Document images with source code:

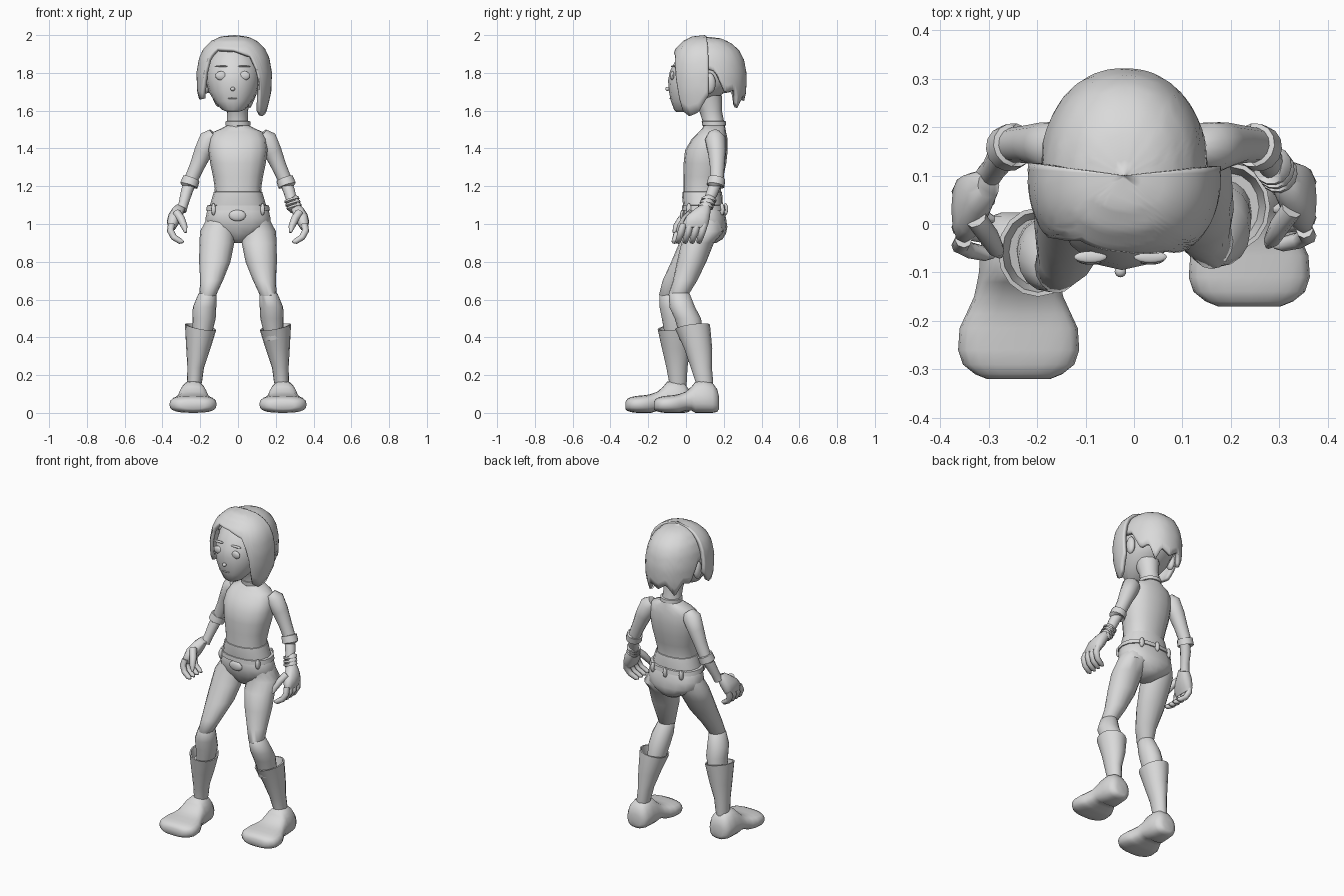
import bpy, math
from mathutils import Vector

grey = bpy.data.materials.new("plain grey")
grey.diffuse_color = (0.7, 0.7, 0.7, 1)


def make(name, verts, faces, angle=50):
    me = bpy.data.meshes.new(name)
    me.from_pydata([tuple(v) for v in verts], [], faces)
    me.validate()
    me.polygons.foreach_set("use_smooth", [True] * len(me.polygons))
    me.set_sharp_from_angle(angle=math.radians(angle))
    me.materials.append(grey)
    ob = bpy.data.objects.new(name, me)
    bpy.context.collection.objects.link(ob)
    return ob


def oval(c, u, v, p=2.0, n=16):
    pts = []
    for i in range(n):
        t = 2 * math.pi * i / n
        co, si = math.cos(t), math.sin(t)
        pts.append(Vector(c) + Vector(u) * math.copysign(abs(co) ** (2 / p), co)
                   + Vector(v) * math.copysign(abs(si) ** (2 / p), si))
    return pts


def loft(name, rings, angle=50):
    n = len(rings[0])
    faces = [(k * n + i, k * n + (i + 1) % n, (k + 1) * n + (i + 1) % n, (k + 1) * n + i)
             for k in range(len(rings) - 1) for i in range(n)]
    faces += [tuple(range(n))[::-1], tuple(range((len(rings) - 1) * n, len(rings) * n))]
    return make(name, [p for r in rings for p in r], faces, angle)


def stack(name, rows, x=0, p=2.0, angle=50):
    """Horizontal rings: (z, half width, centre y, half depth, [extra x])."""
    return loft(name, [oval((x + (r[4] if len(r) > 4 else 0), r[2], r[0]),
                            (r[1], 0, 0), (0, r[3], 0), p) for r in rows], angle)


def tube(name, path, n=10):
    """Round tube through (x, y, z, radius) points."""
    pts = [Vector(q[:3]) for q in path]
    rings = []
    for i, q in enumerate(path):
        d = (pts[min(i + 1, len(pts) - 1)] - pts[max(i - 1, 0)]).normalized()
        u = d.cross(Vector((0, 1, 0.1))).normalized()
        rings.append(oval(pts[i], u * q[3], d.cross(u) * q[3], 2, n))
    return loft(name, rings)


def ball(name, c, r, p=2.0):
    rows = []
    for k in range(9):
        a = math.radians(-85 + 170 * k / 8)
        rows.append((c[2] + r[2] * math.sin(a), r[0] * math.cos(a), c[1], r[1] * math.cos(a)))
    return stack(name, rows, c[0], p)


def lerp(table, x):
    for (a, fa), (b, fb) in zip(table, table[1:]):
        if x <= b:
            return fa + (fb - fa) * max(0, (x - a) / (b - a))
    return table[-1][1]


# Hair: shell columns around the head, each ending at its own height
PROFILE = [(1.55, .8), (1.6, .87), (1.7, .98), (1.8, 1), (1.88, .93), (1.93, .81),
           (1.97, .6), (1.993, .35), (2.0, 0)]


def hair(name, cy, rx, ry, p, ends, cols, rows=14, drop=0):
    verts, faces = [], []
    a0, a1 = ends[0][0], ends[-1][0]
    for i in range(cols + 1):
        deg = a0 + (a1 - a0) * i / cols
        zb, t = lerp(ends, deg), math.radians(deg)
        co, si = math.cos(t), math.sin(t)
        k = (abs(co) ** p + abs(si) ** p) ** (-1 / p)
        for j in range(rows + 1):
            z = 2.0 - (2.0 - zb) * (j / rows) ** 1.8
            f = lerp(PROFILE, z) * k
            verts.append((-.02 + rx * f * co, cy + ry * f * si, z - drop))
    m = rows + 1
    for i in range(cols):
        for j in range(rows):
            a = i * m + j
            faces.append((a, a + 1, a + m + 1, a + m))
    ob = make(name, verts, faces)
    s = ob.modifiers.new("thickness", "SOLIDIFY")
    s.thickness, s.offset = .022, -1
    return ob


hair("front_hair", .1, .2, .19, 2.3,
     [(172, 1.74), (190, 1.66), (208, 1.66), (216, 1.72), (224, 1.87), (236, 1.93), (270, 1.92),
      (298, 1.89), (308, 1.8), (316, 1.6), (330, 1.57), (348, 1.59), (366, 1.68)], 48)
hair("back_hair", .1, .175, .222, 2.15,
     [(-8, 1.84), (14, 1.82), (30, 1.7), (44, 1.72), (57, 1.62), (70, 1.69), (90, 1.66),
      (108, 1.7), (124, 1.62), (138, 1.71), (152, 1.7), (166, 1.82), (188, 1.84)], 48, drop=.008)

# Head, face details, ears, neck
stack("head", [(1.592, .025, -.025, .025), (1.605, .06, -.005, .058), (1.65, .1, .03, .11),
               (1.7, .13, .06, .15), (1.76, .146, .085, .18), (1.81, .147, .095, .18),
               (1.86, .138, .1, .158), (1.92, .1, .1, .12), (1.96, .05, .1, .06)], -.025, 2.1)
ball("nose", (-.028, -.098, 1.715), (.012, .012, .011))
ball("mouth", (-.028, -.078, 1.665), (.025, .01, .004))
for s in (-1, 1):
    ball("ear", (-.02 + s * .15, .125, 1.745), (.022, .032, .055))
    ball("eye", (-.028 + s * .062, -.072, 1.785), (.03, .012, .024))
    ball("eyebrow", (-.028 + s * .062, -.068, 1.835), (.034, .012, .005))
stack("neck", [(1.48, .07, .15, .062), (1.53, .056, .148, .056), (1.6, .056, .13, .06),
               (1.68, .07, .11, .08)], -.003)
stack("choker", [(1.52, .058, .149, .058), (1.522, .066, .149, .064), (1.543, .066, .147, .064),
                 (1.545, .058, .147, .058)])

# Torso and hips
stack("shirt", [(1.522, .058, .15, .055), (1.505, .09, .147, .062), (1.488, .13, .14, .072),
                (1.45, .15, .125, .095), (1.39, .156, .108, .113), (1.32, .147, .1, .113),
                (1.25, .132, .092, .106), (1.19, .123, .085, .099), (1.155, .125, .085, .1)],
      0, 2.3)
stack("shirt_hem", [(1.175, .11, .085, .09), (1.17, .128, .085, .104), (1.14, .137, .087, .107),
                    (1.095, .15, .09, .105), (1.09, .13, .09, .09)], 0, 2.3)
stack("briefs", [(1.1, .14, .092, .1), (1.085, .16, .093, .108), (1.03, .172, .098, .114),
                 (.985, .172, .107, .112), (.95, .125, .112, .1), (.92, .07, .112, .082),
                 (.9, .04, .11, .05)], 0, 2.3)
stack("belt", [(1.07, .155, .093, .105), (1.072, .169, .094, .116), (1.098, .164, .093, .113),
               (1.1, .15, .093, .1)], 0, 2.3)
ball("buckle", (-.003, -.018, 1.045), (.045, .014, .03))
for x, y in ((-.13, .015), (.13, .015), (-.1, .19), (0, .209), (.1, .19)):
    ball("belt_loop", (x, y, 1.078), (.012, .014, .032), 4)

for s, side in ((-1, "left"), (1, "right")):
    L = s < 0
    # Arms, cuffs, hands
    tube(side + "_sleeve", [(s * .125, .15, 1.475, .035), (s * .15, .155, 1.45, .055),
                            (s * .185, .163, 1.38, .048), (s * .215, .165, 1.31, .04),
                            (s * .25, .163, 1.23, .036)], 14)
    tube(side + "_cuff", [(s * .247, .163, 1.238, .034), (s * .247, .163, 1.24, .046),
                          (s * .26, .156, 1.203, .048), (s * .26, .156, 1.2, .034)], 14)
    tube(side + "_forearm", [(s * .25, .162, 1.23, .031), (s * .272, .14, 1.17, .031),
                             (s * .288, .115, 1.11, .026), (s * .3, .1, 1.07, .027)], 14)
    dy = -.02 if L else 0
    loft(side + "_palm", [oval((s * x, y + dy, z), (s * a, 0, a * .5), (0, b, 0), 2.5, 12)
                          for x, y, z, a, b in ((.3, .1, 1.095, .022, .026),
                                                (.317, .085, 1.07, .029, .045),
                                                (.335, .062, 1.035, .033, .064),
                                                (.35, .05, 1.0, .027, .069),
                                                (.353, .045, .975, .017, .062))])
    for k in range(4):
        y = -.012 + k * .037 + dy
        tube(side + "_finger", [(s * .352, y, 1.0, .018), (s * .358, y - .012, .965, .019),
                                (s * .34, y - .022, .93, .017), (s * .305, y - .03, .908, .015),
                                (s * .288, y - .033, .905, .006)], 8)
    tube(side + "_thumb", [(s * .325, .03 + dy, 1.06, .022), (s * .3, -.005 + dy, 1.025, .021),
                           (s * .284, -.033 + dy, .985, .017), (s * .277, -.045 + dy, .955, .007)], 8)

    # Legs: the left one steps forward
    yy = (.06, .05, .0, -.06, -.09) if L else (.09, .062, .03, -.005, -.04)
    stack(side + "_thigh", [(1.02, .08, .1, .09, s * .09), (.96, .094, yy[0] + .02, .09, s * .107),
                            (.9, .092, yy[1], .086, s * .112), (.8, .083, yy[2], .078, s * .123),
                            (.7, .06, yy[3], .064, s * .14), (.625, .045, yy[4], .053, s * .16),
                            (.6, .03, yy[4], .035, s * .162)])
    c = (-.085, -.072, -.058, -.05) if L else (-.035, -.02, .01, .03)
    stack(side + "_calf", [(.645, .03, c[0], .04, s * .16), (.63, .048, c[0], .055, s * .162),
                           (.56, .062, c[1], .068, s * .177), (.5, .062, c[2], .07, s * .18),
                           (.4, .05, c[3], .06, s * .192)])

    # Boot shaft, rim tilted up at the outer back
    t, m, b = (-.058, -.053, -.043) if L else (.035, .065, .097)
    rows = ((.14, .035, b, .045, .232), (.165, .04, b, .047, .23), (.24, .044, (m + b) / 2, .056, .224),
            (.34, .064, m, .074, .21), (.455, .083, t, .092, .198), (.455, .074, t, .083, .198),
            (.4, .06, t, .07, .198))
    loft(side + "_boot_shaft",
         [oval((s * x, y, z), (a, 0, s * .015 if z > .39 else 0),
               (0, d, .012 if z > .39 else 0)) for z, a, y, d, x in rows])

    # Foot: sections from heel to toe (y, half width, bottom, top)
    oy = -.15 if L else 0
    sec = ((.174, .035, .02, .09), (.165, .06, .005, .125), (.14, .075, 0, .16),
           (.095, .082, 0, .172), (.05, .084, 0, .165), (.03, .086, .012, .14),
           (0, .092, .012, .113), (-.035, .108, 0, .1), (-.065, .122, 0, .094),
           (-.11, .125, 0, .09), (-.14, .115, .004, .084), (-.16, .09, .01, .075),
           (-.17, .065, .02, .06))
    foot = []
    for y, w, lo, hi in sec:
        ring = oval((s * .238, y + oy, (lo + hi) / 2), (w, 0, 0), (0, 0, (hi - lo) / 2), 2.8, 20)
        for q in ring:  # narrow the instep towards the top
            if hi > .1:
                q.x = s * .238 + (q.x - s * .238) * (1 - 3.2 * max(0, q.z - .075))
        foot.append(ring)
    loft(side + "_shoe", foot, 60)

# Bracelets on one wrist
for k in range(3):
    x, y, z = .284 + k * .006, .122 - k * .008, 1.128 - k * .018
    tube("bracelet", [(x - .001, y, z + .006, .03), (x, y, z + .005, .04),
                      (x + .002, y - .002, z - .005, .041), (x + .003, y - .002, z - .006, .03)], 14)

--- Problem to work on ---
Each line above with the string "return" should be reported in full.

--- Task result ---
    return ob
    return pts
    return make(name, [p for r in rings for p in r], faces, angle)
    return loft(name, [oval((x + (r[4] if len(r) > 4 else 0), r[2], r[0]),
    return loft(name, rings)
    return stack(name, rows, c[0], p)
            return fa + (fb - fa) * max(0, (x - a) / (b - a))
    return table[-1][1]
    return ob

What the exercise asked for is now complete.